‘Penny Dreadful’ Premiere Not Dreadful In Ratings For Showtime, Topping ‘Homeland’ Debut

Penny Dreadful, the violent, Victorian-era horror series that debuted Sunday night, registered more than 1.4 million viewers for pay cable network Showtime, exceeding the number for the premiere of the hit Showtime series Homeland in 2011.

But Showtime also made the Penny Dreadful premiere available online two weeks in advance of Sunday night’s premiere, on the Showtime site as well as on YouTube. About 900,000 viewers watched it that way, bringing the total viewership of the premiere episode of the show starring Eva Green and Josh Hartnett to 2.3 million.
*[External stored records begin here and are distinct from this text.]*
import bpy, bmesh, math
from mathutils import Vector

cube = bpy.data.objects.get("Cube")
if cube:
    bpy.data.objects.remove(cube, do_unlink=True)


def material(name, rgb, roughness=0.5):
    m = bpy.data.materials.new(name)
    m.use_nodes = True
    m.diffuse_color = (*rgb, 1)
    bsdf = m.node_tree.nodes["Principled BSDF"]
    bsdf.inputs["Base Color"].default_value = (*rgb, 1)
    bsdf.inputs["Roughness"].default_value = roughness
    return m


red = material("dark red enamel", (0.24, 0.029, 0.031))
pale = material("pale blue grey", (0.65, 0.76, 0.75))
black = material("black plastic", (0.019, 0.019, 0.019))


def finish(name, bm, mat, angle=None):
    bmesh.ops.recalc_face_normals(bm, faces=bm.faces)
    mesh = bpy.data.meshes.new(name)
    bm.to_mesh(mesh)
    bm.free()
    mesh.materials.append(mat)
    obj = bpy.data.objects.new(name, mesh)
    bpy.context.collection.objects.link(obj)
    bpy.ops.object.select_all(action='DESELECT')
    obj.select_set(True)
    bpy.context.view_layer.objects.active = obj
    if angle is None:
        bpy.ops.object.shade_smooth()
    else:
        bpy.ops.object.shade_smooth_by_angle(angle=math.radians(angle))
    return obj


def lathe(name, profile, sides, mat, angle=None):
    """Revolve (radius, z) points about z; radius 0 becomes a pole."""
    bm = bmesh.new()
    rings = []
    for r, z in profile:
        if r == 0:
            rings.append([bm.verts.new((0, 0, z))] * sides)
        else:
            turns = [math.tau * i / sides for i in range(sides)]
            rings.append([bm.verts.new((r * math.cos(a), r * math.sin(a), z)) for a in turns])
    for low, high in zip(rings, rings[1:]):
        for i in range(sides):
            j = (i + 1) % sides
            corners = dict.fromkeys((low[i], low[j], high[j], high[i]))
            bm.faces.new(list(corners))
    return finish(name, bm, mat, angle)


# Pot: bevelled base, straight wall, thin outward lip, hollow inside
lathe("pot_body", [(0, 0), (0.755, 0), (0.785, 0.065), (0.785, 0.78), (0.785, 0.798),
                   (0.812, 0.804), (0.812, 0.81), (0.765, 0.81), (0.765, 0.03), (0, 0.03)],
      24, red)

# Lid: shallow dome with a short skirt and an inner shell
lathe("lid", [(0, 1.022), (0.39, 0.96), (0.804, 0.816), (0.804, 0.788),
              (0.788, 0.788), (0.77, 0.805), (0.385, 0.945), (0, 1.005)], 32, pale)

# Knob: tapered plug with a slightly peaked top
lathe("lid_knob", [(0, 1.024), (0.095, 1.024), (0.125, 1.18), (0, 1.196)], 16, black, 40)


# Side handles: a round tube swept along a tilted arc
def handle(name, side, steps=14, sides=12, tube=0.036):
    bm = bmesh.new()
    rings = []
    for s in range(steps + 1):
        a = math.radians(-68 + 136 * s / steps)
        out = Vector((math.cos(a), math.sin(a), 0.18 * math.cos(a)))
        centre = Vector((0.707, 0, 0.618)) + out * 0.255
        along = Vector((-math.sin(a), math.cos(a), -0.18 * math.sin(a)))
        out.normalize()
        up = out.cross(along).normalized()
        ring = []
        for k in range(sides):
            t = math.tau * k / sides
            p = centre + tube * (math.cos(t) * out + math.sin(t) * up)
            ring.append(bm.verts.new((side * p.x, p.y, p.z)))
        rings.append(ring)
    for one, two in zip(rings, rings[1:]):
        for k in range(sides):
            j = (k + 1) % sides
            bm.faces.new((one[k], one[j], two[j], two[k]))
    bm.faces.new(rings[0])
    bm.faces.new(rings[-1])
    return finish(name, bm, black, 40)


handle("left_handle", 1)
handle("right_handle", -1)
Of the 1.443 million who watched Penny Dreadful on Sunday night, either in its original time slot, in a later encore showing, on demand or through the Showtime Anytime app, 62 percent fell into the coveted 18-49 age demographic. Though as a premium cable service that depends on subscription fees rather than advertising, those numbers mean less than they would for a basic cable or over-the-air network.
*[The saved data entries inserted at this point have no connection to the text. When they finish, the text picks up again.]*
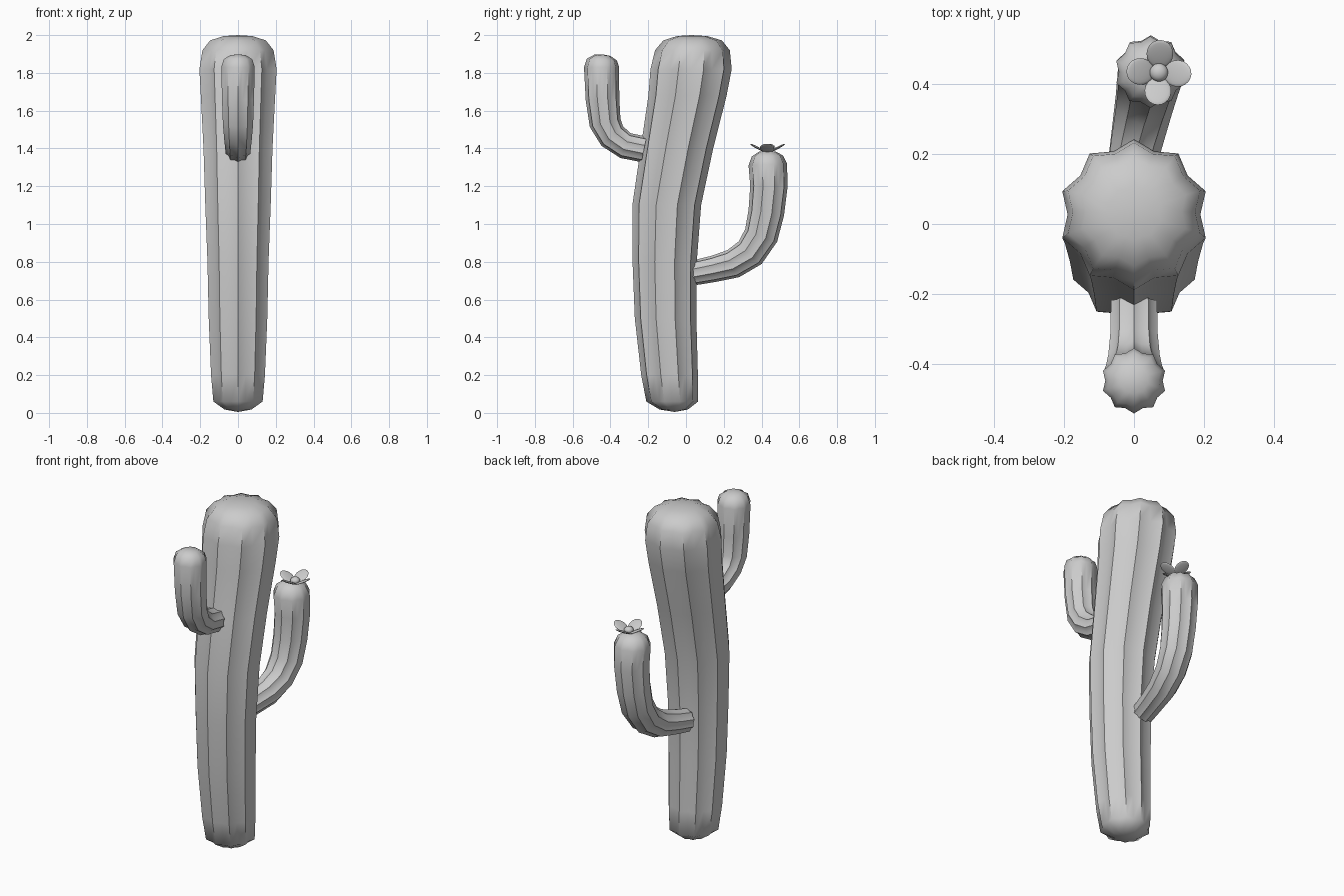
import bpy, bmesh, math
from mathutils import Vector, Matrix

if "Cube" in bpy.data.objects:
    bpy.data.objects.remove(bpy.data.objects["Cube"])

RIBS = 10


def ribbed_tube(name, stations, valley=0.88, lean=None, level=False):
    """Star-section tube; stations are (y, z, radius), radius 0 is a pole."""
    pts = [Vector((lean(y) if lean else 0, y, z)) for y, z, r in stations]
    bm = bmesh.new()
    rings = []
    n = RIBS * 2
    for i, p in enumerate(pts):
        r = stations[i][2]
        if r == 0:
            rings.append([bm.verts.new(p)])
            continue
        t = Vector((0, 0, 1))
        if not level:
            t = (pts[min(i + 1, len(pts) - 1)] - pts[max(i - 1, 0)]).normalized()
        side = Vector((1, 0, 0))
        side = (side - t * side.dot(t)).normalized()
        up = t.cross(side)
        ring = []
        for k in range(n):
            a = math.pi / 2 + k * 2 * math.pi / n
            q = r * (1 if k % 2 == 0 else valley)
            ring.append(bm.verts.new(p + side * q * math.cos(a) + up * q * math.sin(a)))
        rings.append(ring)
    for a, b in zip(rings, rings[1:]):
        for k in range(n):
            j = (k + 1) % n
            if len(a) == 1:
                bm.faces.new((a[0], b[j], b[k]))
            elif len(b) == 1:
                bm.faces.new((a[k], a[j], b[0]))
            else:
                bm.faces.new((a[k], a[j], b[j], b[k]))
    if len(rings[0]) > 1:
        bm.faces.new(rings[0][::-1])
    return finish(bm, name, 60)


def finish(bm, name, angle):
    bmesh.ops.recalc_face_normals(bm, faces=bm.faces)
    me = bpy.data.meshes.new(name)
    bm.to_mesh(me)
    bm.free()
    ob = bpy.data.objects.new(name, me)
    bpy.context.collection.objects.link(ob)
    bpy.ops.object.select_all(action='DESELECT')
    ob.select_set(True)
    bpy.context.view_layer.objects.active = ob
    bpy.ops.object.shade_smooth_by_angle(angle=math.radians(angle))
    return ob


def ellipsoid(name, matrix):
    bm = bmesh.new()
    bmesh.ops.create_uvsphere(bm, u_segments=20, v_segments=10, radius=1, matrix=matrix)
    return finish(bm, name, 60)


# Main trunk, gently bent and wider at the top
ribbed_tube("trunk", [
    (-0.06, 0.005, 0), (-0.065, 0.018, 0.075), (-0.073, 0.06, 0.137),
    (-0.087, 0.2, 0.15), (-0.108, 0.5, 0.163), (-0.113, 0.8, 0.17),
    (-0.102, 1.1, 0.182), (-0.048, 1.4, 0.192), (0.008, 1.68, 0.207),
    (0.027, 1.82, 0.215), (0.034, 1.92, 0.198), (0.035, 1.972, 0.155),
    (0.032, 1.995, 0.08), (0.03, 2.0, 0)], level=True)

# Front arm
ribbed_tube("front_arm", [
    (-0.222, 1.395, 0.069), (-0.32, 1.415, 0.071), (-0.39, 1.465, 0.077),
    (-0.428, 1.535, 0.084), (-0.442, 1.66, 0.089), (-0.447, 1.83, 0.093),
    (-0.445, 1.87, 0.08), (-0.443, 1.893, 0.043), (-0.443, 1.898, 0)])

# Back arm, leaning slightly to the side
ribbed_tube("back_arm", [
    (0.045, 0.742, 0.066), (0.15, 0.763, 0.07), (0.25, 0.79, 0.078),
    (0.34, 0.848, 0.085), (0.398, 0.94, 0.091), (0.425, 1.06, 0.095),
    (0.439, 1.2, 0.099), (0.433, 1.315, 0.102), (0.431, 1.36, 0.083),
    (0.431, 1.383, 0.045), (0.431, 1.388, 0)],
    lean=lambda y: (y - 0.2) * 0.2)

# Flower on the back arm: centre and four cupped petals
c = Vector((0.071, 0.432, 1.388))
ellipsoid("flower_centre", Matrix.Translation(c + Vector((0, 0, 0.007)))
          @ Matrix.Diagonal((0.026, 0.026, 0.02, 1)))
for i in range(4):
    m = (Matrix.Translation(c) @ Matrix.Rotation(math.radians(90 * i - 3), 4, 'Z')
         @ Matrix.Translation((0.053, 0, 0.015))
         @ Matrix.Rotation(math.radians(-28), 4, 'Y')
         @ Matrix.Diagonal((0.045, 0.038, 0.006, 1)))
    ellipsoid("petal_%d" % (i + 1), m)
Nonetheless, Penny Dreadful pulled in the highest proportion of viewers in the 18-49 range for any premiere on the network since the Showtime’s staple serial killer drama Dexter bowed in 2006, with a 65 percent viewership in the 18-49 range.
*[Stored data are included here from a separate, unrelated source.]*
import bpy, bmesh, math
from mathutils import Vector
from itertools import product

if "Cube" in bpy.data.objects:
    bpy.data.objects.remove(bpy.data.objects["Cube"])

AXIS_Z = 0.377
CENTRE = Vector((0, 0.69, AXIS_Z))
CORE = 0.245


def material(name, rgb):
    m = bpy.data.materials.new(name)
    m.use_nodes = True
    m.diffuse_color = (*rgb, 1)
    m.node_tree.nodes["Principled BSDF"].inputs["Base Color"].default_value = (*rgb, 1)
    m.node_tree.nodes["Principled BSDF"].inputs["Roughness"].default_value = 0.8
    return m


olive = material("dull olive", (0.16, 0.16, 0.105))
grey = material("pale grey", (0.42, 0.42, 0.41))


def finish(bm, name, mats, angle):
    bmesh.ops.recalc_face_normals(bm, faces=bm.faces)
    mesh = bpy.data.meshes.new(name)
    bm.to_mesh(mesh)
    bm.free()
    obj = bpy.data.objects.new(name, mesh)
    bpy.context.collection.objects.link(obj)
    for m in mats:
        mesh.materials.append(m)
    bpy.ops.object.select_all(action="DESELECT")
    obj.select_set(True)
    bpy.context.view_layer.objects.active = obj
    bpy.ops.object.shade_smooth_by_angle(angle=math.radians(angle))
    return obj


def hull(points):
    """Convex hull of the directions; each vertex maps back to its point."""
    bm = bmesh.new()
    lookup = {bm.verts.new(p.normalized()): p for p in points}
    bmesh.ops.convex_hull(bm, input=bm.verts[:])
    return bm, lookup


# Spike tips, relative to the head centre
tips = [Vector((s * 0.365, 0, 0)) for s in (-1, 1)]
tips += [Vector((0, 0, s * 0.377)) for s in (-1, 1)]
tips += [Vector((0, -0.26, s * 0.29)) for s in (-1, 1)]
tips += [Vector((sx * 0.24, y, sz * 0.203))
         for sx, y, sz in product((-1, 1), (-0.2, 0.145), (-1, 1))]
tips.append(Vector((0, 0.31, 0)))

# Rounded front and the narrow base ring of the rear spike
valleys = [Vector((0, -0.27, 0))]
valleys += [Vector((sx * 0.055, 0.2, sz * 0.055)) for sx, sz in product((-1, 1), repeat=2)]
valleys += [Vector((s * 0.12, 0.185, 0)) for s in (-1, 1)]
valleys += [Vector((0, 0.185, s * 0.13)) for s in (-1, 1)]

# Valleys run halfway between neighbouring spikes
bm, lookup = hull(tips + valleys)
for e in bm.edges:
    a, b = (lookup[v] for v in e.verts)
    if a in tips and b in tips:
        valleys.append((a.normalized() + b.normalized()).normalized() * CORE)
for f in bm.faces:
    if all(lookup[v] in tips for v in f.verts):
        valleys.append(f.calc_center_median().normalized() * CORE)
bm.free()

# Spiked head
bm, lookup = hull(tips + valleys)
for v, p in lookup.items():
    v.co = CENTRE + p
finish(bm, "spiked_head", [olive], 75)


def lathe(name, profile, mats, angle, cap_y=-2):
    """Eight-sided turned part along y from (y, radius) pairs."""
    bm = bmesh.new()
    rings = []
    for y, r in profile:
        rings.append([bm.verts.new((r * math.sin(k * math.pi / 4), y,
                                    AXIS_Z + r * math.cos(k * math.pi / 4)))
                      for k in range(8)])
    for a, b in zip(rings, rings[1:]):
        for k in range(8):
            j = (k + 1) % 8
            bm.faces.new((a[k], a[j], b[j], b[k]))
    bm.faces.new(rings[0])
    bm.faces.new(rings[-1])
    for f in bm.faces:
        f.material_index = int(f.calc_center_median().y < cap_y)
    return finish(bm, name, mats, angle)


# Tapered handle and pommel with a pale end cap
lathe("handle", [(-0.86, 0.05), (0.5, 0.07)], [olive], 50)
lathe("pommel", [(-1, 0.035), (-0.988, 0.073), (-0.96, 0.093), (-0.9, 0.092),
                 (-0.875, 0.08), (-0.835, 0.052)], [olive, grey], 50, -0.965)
When it aired in its scheduled time slot of 10 pm Sunday, the Penny Dreadful premiere attracted 872,000 viewers, a significant drop from the premiere of the Liev Schreiber-starring crime drama Ray Donovan on Showtime in June 2013.

Penny Dreadful was created by 52-year-old playwright and screenwriter John Logan, who was twice-nominated for Oscars in 2000 and 2004 for his part in the screenplays to the films Gladiator and The Aviator.

Sam Mendes, Oscar-winning director of American Beauty who also directed the latest James Bond film Skyfall, acts as executive producer on Penny Dreadful.

The show takes its title from the lurid fiction magazine popular in the Britain on the late 19th century, which featured “dreadful” sensationalistic tales serializes over a number of weeks, with each issue selling for a penny.